_PROBLEM STATEMENT_
Working from the listing below, set down every line exactly.

_SUPPLIED DATA_
==*==

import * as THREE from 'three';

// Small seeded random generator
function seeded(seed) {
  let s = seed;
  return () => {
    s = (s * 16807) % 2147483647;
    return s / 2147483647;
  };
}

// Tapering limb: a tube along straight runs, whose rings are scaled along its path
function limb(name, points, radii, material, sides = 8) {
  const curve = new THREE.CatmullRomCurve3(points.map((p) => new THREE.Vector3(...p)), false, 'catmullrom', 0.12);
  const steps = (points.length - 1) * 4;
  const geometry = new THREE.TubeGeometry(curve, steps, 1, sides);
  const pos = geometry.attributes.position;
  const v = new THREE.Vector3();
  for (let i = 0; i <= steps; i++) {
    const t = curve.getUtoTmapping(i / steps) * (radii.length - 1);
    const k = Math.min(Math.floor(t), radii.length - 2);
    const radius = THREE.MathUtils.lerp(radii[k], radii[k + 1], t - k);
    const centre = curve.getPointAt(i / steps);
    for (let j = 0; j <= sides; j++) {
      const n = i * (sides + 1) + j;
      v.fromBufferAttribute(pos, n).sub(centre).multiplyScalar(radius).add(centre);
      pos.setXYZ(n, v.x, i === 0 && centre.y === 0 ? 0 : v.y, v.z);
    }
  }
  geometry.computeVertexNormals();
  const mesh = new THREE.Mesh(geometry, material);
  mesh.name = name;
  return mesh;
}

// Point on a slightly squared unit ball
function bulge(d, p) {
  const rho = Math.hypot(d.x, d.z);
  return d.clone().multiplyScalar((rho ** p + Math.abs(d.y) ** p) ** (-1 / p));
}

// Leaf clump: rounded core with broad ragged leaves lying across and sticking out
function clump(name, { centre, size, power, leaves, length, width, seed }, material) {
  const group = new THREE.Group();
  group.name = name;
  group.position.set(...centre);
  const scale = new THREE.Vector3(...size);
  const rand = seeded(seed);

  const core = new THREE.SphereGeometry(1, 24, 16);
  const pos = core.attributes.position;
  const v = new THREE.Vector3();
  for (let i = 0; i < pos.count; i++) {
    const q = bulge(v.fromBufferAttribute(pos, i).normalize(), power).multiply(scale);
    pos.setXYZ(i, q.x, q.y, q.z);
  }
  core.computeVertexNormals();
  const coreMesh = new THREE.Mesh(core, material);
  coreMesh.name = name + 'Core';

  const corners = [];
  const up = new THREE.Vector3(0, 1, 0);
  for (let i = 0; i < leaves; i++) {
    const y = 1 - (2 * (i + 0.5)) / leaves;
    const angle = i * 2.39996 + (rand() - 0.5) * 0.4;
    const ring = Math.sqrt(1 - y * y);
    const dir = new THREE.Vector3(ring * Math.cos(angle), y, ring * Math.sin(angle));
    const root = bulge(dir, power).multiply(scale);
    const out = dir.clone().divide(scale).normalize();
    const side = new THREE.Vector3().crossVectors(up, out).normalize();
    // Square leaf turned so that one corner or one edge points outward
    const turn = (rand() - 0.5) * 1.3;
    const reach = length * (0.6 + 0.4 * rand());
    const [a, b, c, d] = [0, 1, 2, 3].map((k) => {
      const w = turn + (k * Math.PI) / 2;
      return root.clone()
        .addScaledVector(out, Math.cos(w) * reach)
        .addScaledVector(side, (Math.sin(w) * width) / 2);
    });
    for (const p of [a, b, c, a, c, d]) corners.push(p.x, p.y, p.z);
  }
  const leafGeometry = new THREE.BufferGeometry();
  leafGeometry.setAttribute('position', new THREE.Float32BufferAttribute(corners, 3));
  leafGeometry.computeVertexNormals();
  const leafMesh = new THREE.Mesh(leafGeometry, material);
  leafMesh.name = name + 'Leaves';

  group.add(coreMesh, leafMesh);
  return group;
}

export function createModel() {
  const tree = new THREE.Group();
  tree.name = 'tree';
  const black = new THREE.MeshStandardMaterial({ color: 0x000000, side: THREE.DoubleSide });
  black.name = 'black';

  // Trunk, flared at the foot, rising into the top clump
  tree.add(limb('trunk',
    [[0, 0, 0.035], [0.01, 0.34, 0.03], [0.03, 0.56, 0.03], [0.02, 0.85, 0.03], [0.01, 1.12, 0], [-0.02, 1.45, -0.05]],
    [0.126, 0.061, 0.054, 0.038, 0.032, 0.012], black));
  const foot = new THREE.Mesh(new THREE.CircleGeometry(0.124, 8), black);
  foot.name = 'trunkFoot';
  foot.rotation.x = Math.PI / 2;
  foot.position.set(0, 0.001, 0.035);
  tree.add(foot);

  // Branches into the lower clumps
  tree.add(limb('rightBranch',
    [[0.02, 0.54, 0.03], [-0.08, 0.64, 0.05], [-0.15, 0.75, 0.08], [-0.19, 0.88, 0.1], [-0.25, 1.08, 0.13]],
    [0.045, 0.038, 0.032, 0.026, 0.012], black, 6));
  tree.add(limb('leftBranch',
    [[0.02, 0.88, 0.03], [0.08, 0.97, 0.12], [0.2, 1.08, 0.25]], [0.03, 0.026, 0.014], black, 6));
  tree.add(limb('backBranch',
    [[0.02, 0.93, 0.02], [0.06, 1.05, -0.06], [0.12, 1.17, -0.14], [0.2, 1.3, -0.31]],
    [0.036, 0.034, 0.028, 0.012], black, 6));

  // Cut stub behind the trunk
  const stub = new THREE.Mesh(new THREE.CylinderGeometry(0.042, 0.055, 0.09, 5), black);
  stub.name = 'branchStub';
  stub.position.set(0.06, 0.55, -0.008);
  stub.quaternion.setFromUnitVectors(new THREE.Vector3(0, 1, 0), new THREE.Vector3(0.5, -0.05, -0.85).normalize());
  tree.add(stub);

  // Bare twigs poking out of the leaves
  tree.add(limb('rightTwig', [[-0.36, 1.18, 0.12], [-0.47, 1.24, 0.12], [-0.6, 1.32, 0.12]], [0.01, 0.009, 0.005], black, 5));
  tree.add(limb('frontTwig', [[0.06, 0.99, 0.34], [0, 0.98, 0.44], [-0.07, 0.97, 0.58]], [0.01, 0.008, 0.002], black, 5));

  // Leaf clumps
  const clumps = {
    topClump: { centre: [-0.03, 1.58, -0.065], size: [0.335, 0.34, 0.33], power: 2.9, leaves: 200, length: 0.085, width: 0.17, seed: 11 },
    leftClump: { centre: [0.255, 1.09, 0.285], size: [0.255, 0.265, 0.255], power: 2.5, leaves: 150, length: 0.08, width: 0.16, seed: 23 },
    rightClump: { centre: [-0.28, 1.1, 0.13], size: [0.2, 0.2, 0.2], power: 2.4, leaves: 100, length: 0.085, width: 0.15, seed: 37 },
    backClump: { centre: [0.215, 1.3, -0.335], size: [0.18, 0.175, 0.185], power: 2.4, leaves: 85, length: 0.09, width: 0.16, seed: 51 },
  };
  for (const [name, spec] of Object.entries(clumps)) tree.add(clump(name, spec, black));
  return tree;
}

==*==

_TASK OUTPUT_
import * as THREE from 'three';

// Small seeded random generator
function seeded(seed) {
  let s = seed;
  return () => {
    s = (s * 16807) % 2147483647;
    return s / 2147483647;
  };
}

// Tapering limb: a tube along straight runs, whose rings are scaled along its path
function limb(name, points, radii, material, sides = 8) {
  const curve = new THREE.CatmullRomCurve3(points.map((p) => new THREE.Vector3(...p)), false, 'catmullrom', 0.12);
  const steps = (points.length - 1) * 4;
  const geometry = new THREE.TubeGeometry(curve, steps, 1, sides);
  const pos = geometry.attributes.position;
  const v = new THREE.Vector3();
  for (let i = 0; i <= steps; i++) {
    const t = curve.getUtoTmapping(i / steps) * (radii.length - 1);
    const k = Math.min(Math.floor(t), radii.length - 2);
    const radius = THREE.MathUtils.lerp(radii[k], radii[k + 1], t - k);
    const centre = curve.getPointAt(i / steps);
    for (let j = 0; j <= sides; j++) {
      const n = i * (sides + 1) + j;
      v.fromBufferAttribute(pos, n).sub(centre).multiplyScalar(radius).add(centre);
      pos.setXYZ(n, v.x, i === 0 && centre.y === 0 ? 0 : v.y, v.z);
    }
  }
  geometry.computeVertexNormals();
  const mesh = new THREE.Mesh(geometry, material);
  mesh.name = name;
  return mesh;
}

// Point on a slightly squared unit ball
function bulge(d, p) {
  const rho = Math.hypot(d.x, d.z);
  return d.clone().multiplyScalar((rho ** p + Math.abs(d.y) ** p) ** (-1 / p));
}

// Leaf clump: rounded core with broad ragged leaves lying across and sticking out
function clump(name, { centre, size, power, leaves, length, width, seed }, material) {
  const group = new THREE.Group();
  group.name = name;
  group.position.set(...centre);
  const scale = new THREE.Vector3(...size);
  const rand = seeded(seed);

  const core = new THREE.SphereGeometry(1, 24, 16);
  const pos = core.attributes.position;
  const v = new THREE.Vector3();
  for (let i = 0; i < pos.count; i++) {
    const q = bulge(v.fromBufferAttribute(pos, i).normalize(), power).multiply(scale);
    pos.setXYZ(i, q.x, q.y, q.z);
  }
  core.computeVertexNormals();
  const coreMesh = new THREE.Mesh(core, material);
  coreMesh.name = name + 'Core';

  const corners = [];
  const up = new THREE.Vector3(0, 1, 0);
  for (let i = 0; i < leaves; i++) {
    const y = 1 - (2 * (i + 0.5)) / leaves;
    const angle = i * 2.39996 + (rand() - 0.5) * 0.4;
    const ring = Math.sqrt(1 - y * y);
    const dir = new THREE.Vector3(ring * Math.cos(angle), y, ring * Math.sin(angle));
    const root = bulge(dir, power).multiply(scale);
    const out = dir.clone().divide(scale).normalize();
    const side = new THREE.Vector3().crossVectors(up, out).normalize();
    // Square leaf turned so that one corner or one edge points outward
    const turn = (rand() - 0.5) * 1.3;
    const reach = length * (0.6 + 0.4 * rand());
    const [a, b, c, d] = [0, 1, 2, 3].map((k) => {
      const w = turn + (k * Math.PI) / 2;
      return root.clone()
        .addScaledVector(out, Math.cos(w) * reach)
        .addScaledVector(side, (Math.sin(w) * width) / 2);
    });
    for (const p of [a, b, c, a, c, d]) corners.push(p.x, p.y, p.z);
  }
  const leafGeometry = new THREE.BufferGeometry();
  leafGeometry.setAttribute('position', new THREE.Float32BufferAttribute(corners, 3));
  leafGeometry.computeVertexNormals();
  const leafMesh = new THREE.Mesh(leafGeometry, material);
  leafMesh.name = name + 'Leaves';

  group.add(coreMesh, leafMesh);
  return group;
}

export function createModel() {
  const tree = new THREE.Group();
  tree.name = 'tree';
  const black = new THREE.MeshStandardMaterial({ color: 0x000000, side: THREE.DoubleSide });
  black.name = 'black';

  // Trunk, flared at the foot, rising into the top clump
  tree.add(limb('trunk',
    [[0, 0, 0.035], [0.01, 0.34, 0.03], [0.03, 0.56, 0.03], [0.02, 0.85, 0.03], [0.01, 1.12, 0], [-0.02, 1.45, -0.05]],
    [0.126, 0.061, 0.054, 0.038, 0.032, 0.012], black));
  const foot = new THREE.Mesh(new THREE.CircleGeometry(0.124, 8), black);
  foot.name = 'trunkFoot';
  foot.rotation.x = Math.PI / 2;
  foot.position.set(0, 0.001, 0.035);
  tree.add(foot);

  // Branches into the lower clumps
  tree.add(limb('rightBranch',
    [[0.02, 0.54, 0.03], [-0.08, 0.64, 0.05], [-0.15, 0.75, 0.08], [-0.19, 0.88, 0.1], [-0.25, 1.08, 0.13]],
    [0.045, 0.038, 0.032, 0.026, 0.012], black, 6));
  tree.add(limb('leftBranch',
    [[0.02, 0.88, 0.03], [0.08, 0.97, 0.12], [0.2, 1.08, 0.25]], [0.03, 0.026, 0.014], black, 6));
  tree.add(limb('backBranch',
    [[0.02, 0.93, 0.02], [0.06, 1.05, -0.06], [0.12, 1.17, -0.14], [0.2, 1.3, -0.31]],
    [0.036, 0.034, 0.028, 0.012], black, 6));

  // Cut stub behind the trunk
  const stub = new THREE.Mesh(new THREE.CylinderGeometry(0.042, 0.055, 0.09, 5), black);
  stub.name = 'branchStub';
  stub.position.set(0.06, 0.55, -0.008);
  stub.quaternion.setFromUnitVectors(new THREE.Vector3(0, 1, 0), new THREE.Vector3(0.5, -0.05, -0.85).normalize());
  tree.add(stub);

  // Bare twigs poking out of the leaves
  tree.add(limb('rightTwig', [[-0.36, 1.18, 0.12], [-0.47, 1.24, 0.12], [-0.6, 1.32, 0.12]], [0.01, 0.009, 0.005], black, 5));
  tree.add(limb('frontTwig', [[0.06, 0.99, 0.34], [0, 0.98, 0.44], [-0.07, 0.97, 0.58]], [0.01, 0.008, 0.002], black, 5));

  // Leaf clumps
  const clumps = {
    topClump: { centre: [-0.03, 1.58, -0.065], size: [0.335, 0.34, 0.33], power: 2.9, leaves: 200, length: 0.085, width: 0.17, seed: 11 },
    leftClump: { centre: [0.255, 1.09, 0.285], size: [0.255, 0.265, 0.255], power: 2.5, leaves: 150, length: 0.08, width: 0.16, seed: 23 },
    rightClump: { centre: [-0.28, 1.1, 0.13], size: [0.2, 0.2, 0.2], power: 2.4, leaves: 100, length: 0.085, width: 0.15, seed: 37 },
    backClump: { centre: [0.215, 1.3, -0.335], size: [0.18, 0.175, 0.185], power: 2.4, leaves: 85, length: 0.09, width: 0.16, seed: 51 },
  };
  for (const [name, spec] of Object.entries(clumps)) tree.add(clump(name, spec, black));
  return tree;
}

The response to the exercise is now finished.